I responded with some empathy, and then a challenge. “Reframe the problem into two parts. What skills can you learn and demonstrate before you get a manager assignment, and what skills can you only practice after you become a supervisor?”
There are four roles of being a manager which you cannot practice without being in the role:
- Formal evaluations according to your organization’s protocols
Even with these four, you can read the excellent advice that’s been recorded over the generations, and you can observe how these are done in your organization.
Every other important aspect of being a manager can be practiced and demonstrated before you have a supervisory role:
- Project management
- Influencing others who don’t report to you
- Communicating clearly to different audiences with different viewpoints
- Managing funds
- Facilitating teamwork
- Your strength areas (technical, business, artistic, etc)
- Listening to the question behind the question
- Managing time and effort
- Mastering new skills over time

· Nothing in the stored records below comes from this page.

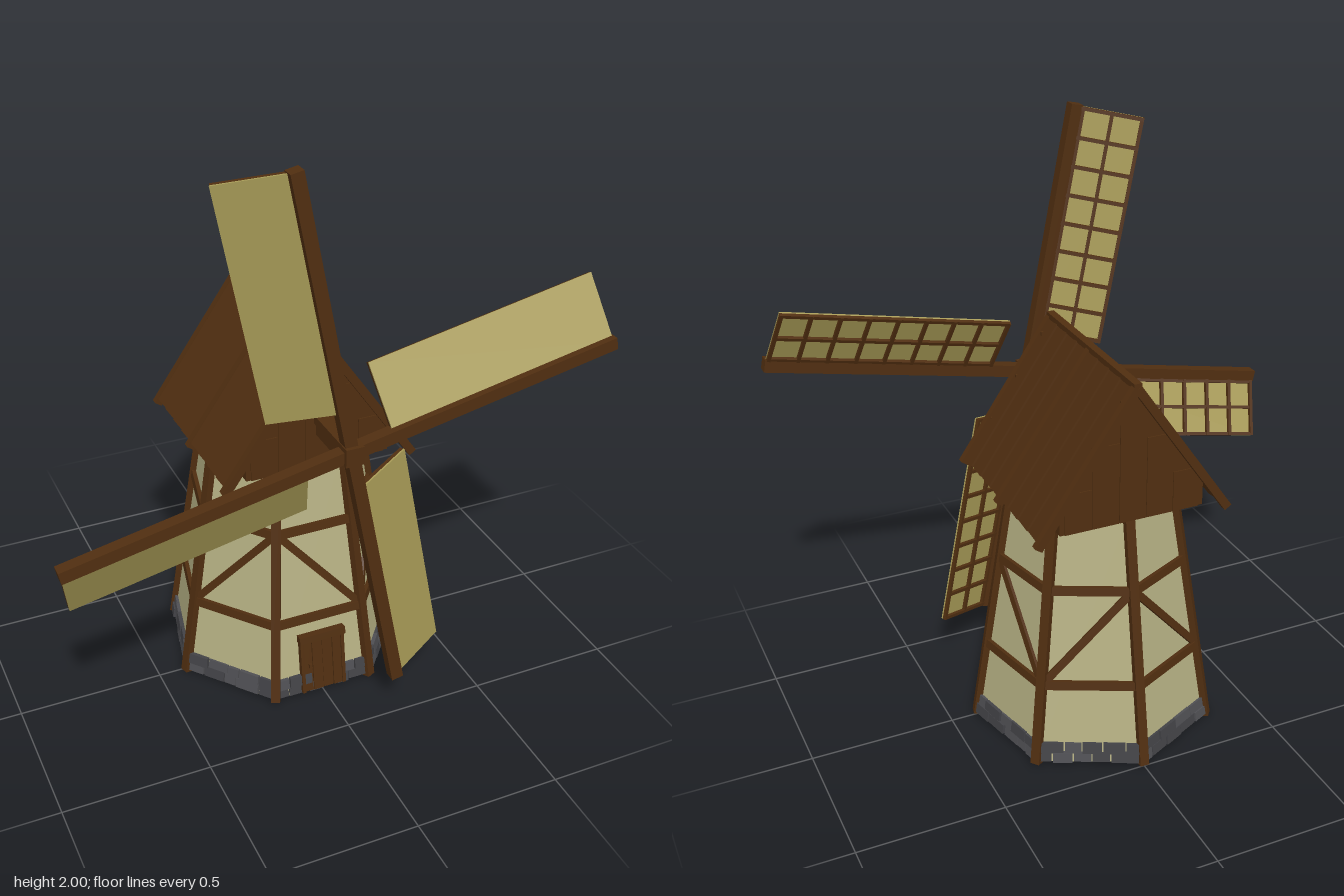
import * as THREE from 'three';

const mat = (name, color) => Object.assign(new THREE.MeshStandardMaterial({ color }), { name });
const V = (x, y, z) => new THREE.Vector3(x, y, z);

export function createModel() {
  const wood = mat('brown wood', 0x502e10);
  const plaster = mat('beige plaster', 0xb5b083);
  const cloth = mat('sail cloth', 0xa89b57);
  const stone = mat('grey stone', 0x505054);
  const darkStone = mat('dark grey stone', 0x434347);

  const model = new THREE.Group();
  model.name = 'windmill';
  const group = (name, parent = model) => {
    const g = new THREE.Group();
    g.name = name;
    parent.add(g);
    return g;
  };
  const add = (parent, name, geometry, material) => {
    const m = new THREE.Mesh(geometry, material);
    m.name = name;
    parent.add(m);
    return m;
  };
  const box = (parent, name, w, h, d, x, y, z, material = wood) => {
    const m = add(parent, name, new THREE.BoxGeometry(w, h, d), material);
    m.position.set(x, y, z);
    return m;
  };
  // Box running from a to b, its thickness t facing the direction out
  const beam = (parent, name, a, b, w, t, out, material = wood) => {
    const y = b.clone().sub(a), len = y.length();
    y.normalize();
    const z = out.clone().addScaledVector(y, -out.dot(y)).normalize();
    const x = y.clone().cross(z);
    const m = add(parent, name, new THREE.BoxGeometry(w, len, t), material);
    m.quaternion.setFromRotationMatrix(new THREE.Matrix4().makeBasis(x, y, z));
    m.position.copy(a).lerp(b, 0.5);
    return m;
  };
  let seed = 7;
  const rand = () => (seed = (seed * 16807) % 2147483647) / 2147483647;

  // Seven-sided tapering tower with one corner at the back
  const SIDES = 7, CZ = -0.08, TOP = 0.89;
  const radius = (y) => 0.412 - 0.158 * y;
  const corner = (i, y, grow = 0) => {
    const a = Math.PI + (i * 2 * Math.PI) / SIDES, r = radius(y) + grow;
    return V(Math.sin(a) * r, y, Math.cos(a) * r + CZ);
  };
  const outward = (i) => {
    const a = Math.PI + (i * 2 * Math.PI) / SIDES;
    return V(Math.sin(a), 0, Math.cos(a));
  };
  const tower = group('tower');
  const wallGeo = new THREE.CylinderGeometry(radius(TOP), radius(0.01), TOP - 0.01, SIDES).toNonIndexed();
  wallGeo.computeVertexNormals();
  const walls = add(tower, 'walls', wallGeo, plaster);
  walls.rotation.y = Math.PI;
  walls.position.set(0, (TOP + 0.01) / 2, CZ);

  // Posts, rails, one brace per side and the rough stone footing
  const LOW = 0.295, HIGH = 0.63;
  const rises = [false, true, true, false, true, false, true];
  rises.forEach((rise, i) => {
    const out = outward(i + 0.5).add(V(0, 0.14, 0));
    beam(tower, 'cornerPost', corner(i, 0.005), corner(i, TOP), 0.032, 0.03, outward(i));
    for (const y of [LOW, HIGH]) {
      beam(tower, 'rail', corner(i, y), corner(i + 1, y), 0.03, 0.028, out);
    }
    beam(tower, 'brace', corner(i, rise ? LOW : HIGH), corner(i + 1, rise ? HIGH : LOW), 0.026, 0.02, out);
    for (let row = 0; row < 2; row++) {
      let t = 0;
      while (t < 0.98) {
        let next = t + 0.12 + rand() * 0.14;
        if (next > 0.9) next = 1;
        const y = 0.03 + row * 0.034;
        const a = corner(i, y).lerp(corner(i + 1, y), t + 0.006);
        const b = corner(i, y).lerp(corner(i + 1, y), next - 0.006);
        beam(tower, 'footingStone', a, b, 0.033 + rand() * 0.006, 0.014 + rand() * 0.018, out,
          rand() < 0.5 ? stone : darkStone);
        t = next;
      }
    }
  });

  // Plank door leaning with the front wall
  const door = group('door');
  door.position.set(0, 0.015, 0.29);
  door.rotation.x = -0.141;
  for (let i = 0; i < 4; i++) {
    box(door, 'doorPlank', 0.036, 0.2, 0.018 + (i % 2) * 0.004, -0.057 + i * 0.038, 0.1, 0.004);
  }
  for (const s of [-1, 1]) box(door, 'doorJamb', 0.012, 0.2, 0.03, s * 0.076, 0.1, 0.005);
  box(door, 'lintel', 0.17, 0.026, 0.038, 0, 0.21, 0.008);
  box(door, 'handle', 0.01, 0.016, 0.012, -0.048, 0.1, 0.018);

  // Roof: solid gable core, overlapping boards, trim rafters and ridge
  const roof = group('roof');
  const gable = new THREE.Shape([[-0.25, 0.885], [0.25, 0.885], [0.25, 0.965], [0, 1.335], [-0.25, 0.965]]
    .map(([x, y]) => new THREE.Vector2(x, y)));
  const core = add(roof, 'gable', new THREE.ExtrudeGeometry(gable, { depth: 0.61, bevelEnabled: false }), wood);
  core.position.z = -0.38;
  for (const z of [-0.38, 0.23]) {
    for (let i = -2; i <= 2; i++) {
      const h = 0.42 - Math.abs(i) * 0.14;
      box(roof, 'gablePlank', 0.092, h, 0.008, i * 0.094, 0.885 + h / 2, z);
    }
  }
  const BOARDS = 8, zFront = 0.25, step = 0.08;
  for (const s of [-1, 1]) {
    const n = V(s * 0.475, 0.325, 0).normalize();
    for (let i = 0; i < BOARDS; i++) {
      const z = zFront - (i + 0.5) * step;
      beam(roof, 'roofBoard', V(0, 1.347, z), V(s * 0.322, 0.882, z), step, 0.016,
        n.clone().add(V(0, 0, 0.09)));
    }
    for (const z of [0.247, -0.07, -0.395]) {
      beam(roof, 'rafterTrim', V(0, 1.347, z), V(s * 0.332, 0.867, z), 0.024, 0.028, n);
    }
  }
  box(roof, 'ridgeBeam', 0.026, 0.02, 0.66, 0, 1.354, -0.075);

  // Axle and the four-armed rotor
  const HUB_Y = 1.065;
  box(model, 'axle', 0.062, 0.062, 0.22, 0, HUB_Y, 0.39);
  box(model, 'axleShaft', 0.035, 0.035, 0.1, 0, HUB_Y, 0.25);
  const rotor = group('rotor');
  rotor.position.set(0, HUB_Y, 0.465);
  rotor.rotation.z = 0.2;
  const IN = 0.147, OUT = 0.947, WIDTH = 0.236;
  for (let k = 0; k < 4; k++) {
    const arm = group('arm', rotor);
    arm.rotation.z = (k * Math.PI) / 2;
    box(arm, 'spar', 0.042, 0.952, 0.042, 0, 0.476, 0);
    // Sail is hinged on the spar and angled backwards
    const sail = group('sail', arm);
    sail.rotation.y = -0.45;
    const mid = (IN + OUT) / 2, len = OUT - IN;
    box(sail, 'cloth', WIDTH, len, 0.006, -WIDTH / 2, mid, 0.004, cloth);
    for (const v of [0.03, WIDTH / 2 + 0.01, WIDTH - 0.006]) {
      box(sail, 'latticeBar', 0.012, len, 0.012, -v, mid, -0.005);
    }
    for (let i = 0; i <= 8; i++) {
      box(sail, 'latticeRung', WIDTH, 0.012, 0.012, -WIDTH / 2, IN + 0.006 + (i * (len - 0.012)) / 8, -0.006);
    }
  }
  return model;
}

- Continuous learning about your industry or field
- Building a network of contacts and associates
- Developing your personal brand
Your current role is the best means of learning how to perform the next stretch role. Consciously using opportunities within your existing sphere of influence is your ticket to building credibility for future assignments, including the jump to supervising people. Look for ways to develop these skills. Push yourself out of your comfort zone where necessary. Get the feedback you need to make improvements.
I also gave this advice to my ambitious friend: “Use your resume and cover letter to describe the results you’ve achieved and the way you achieved them as ‘Here is why I will be a successful supervisor.’ In the interview process, you can also explain how you would handle those four unique-to-manager responsibilities, based on what you’ve read and observed. Doing both will set you apart from many people who actually have supervised others but are less smart about how they present their skills.”
Squeeze every opportunity for its full value!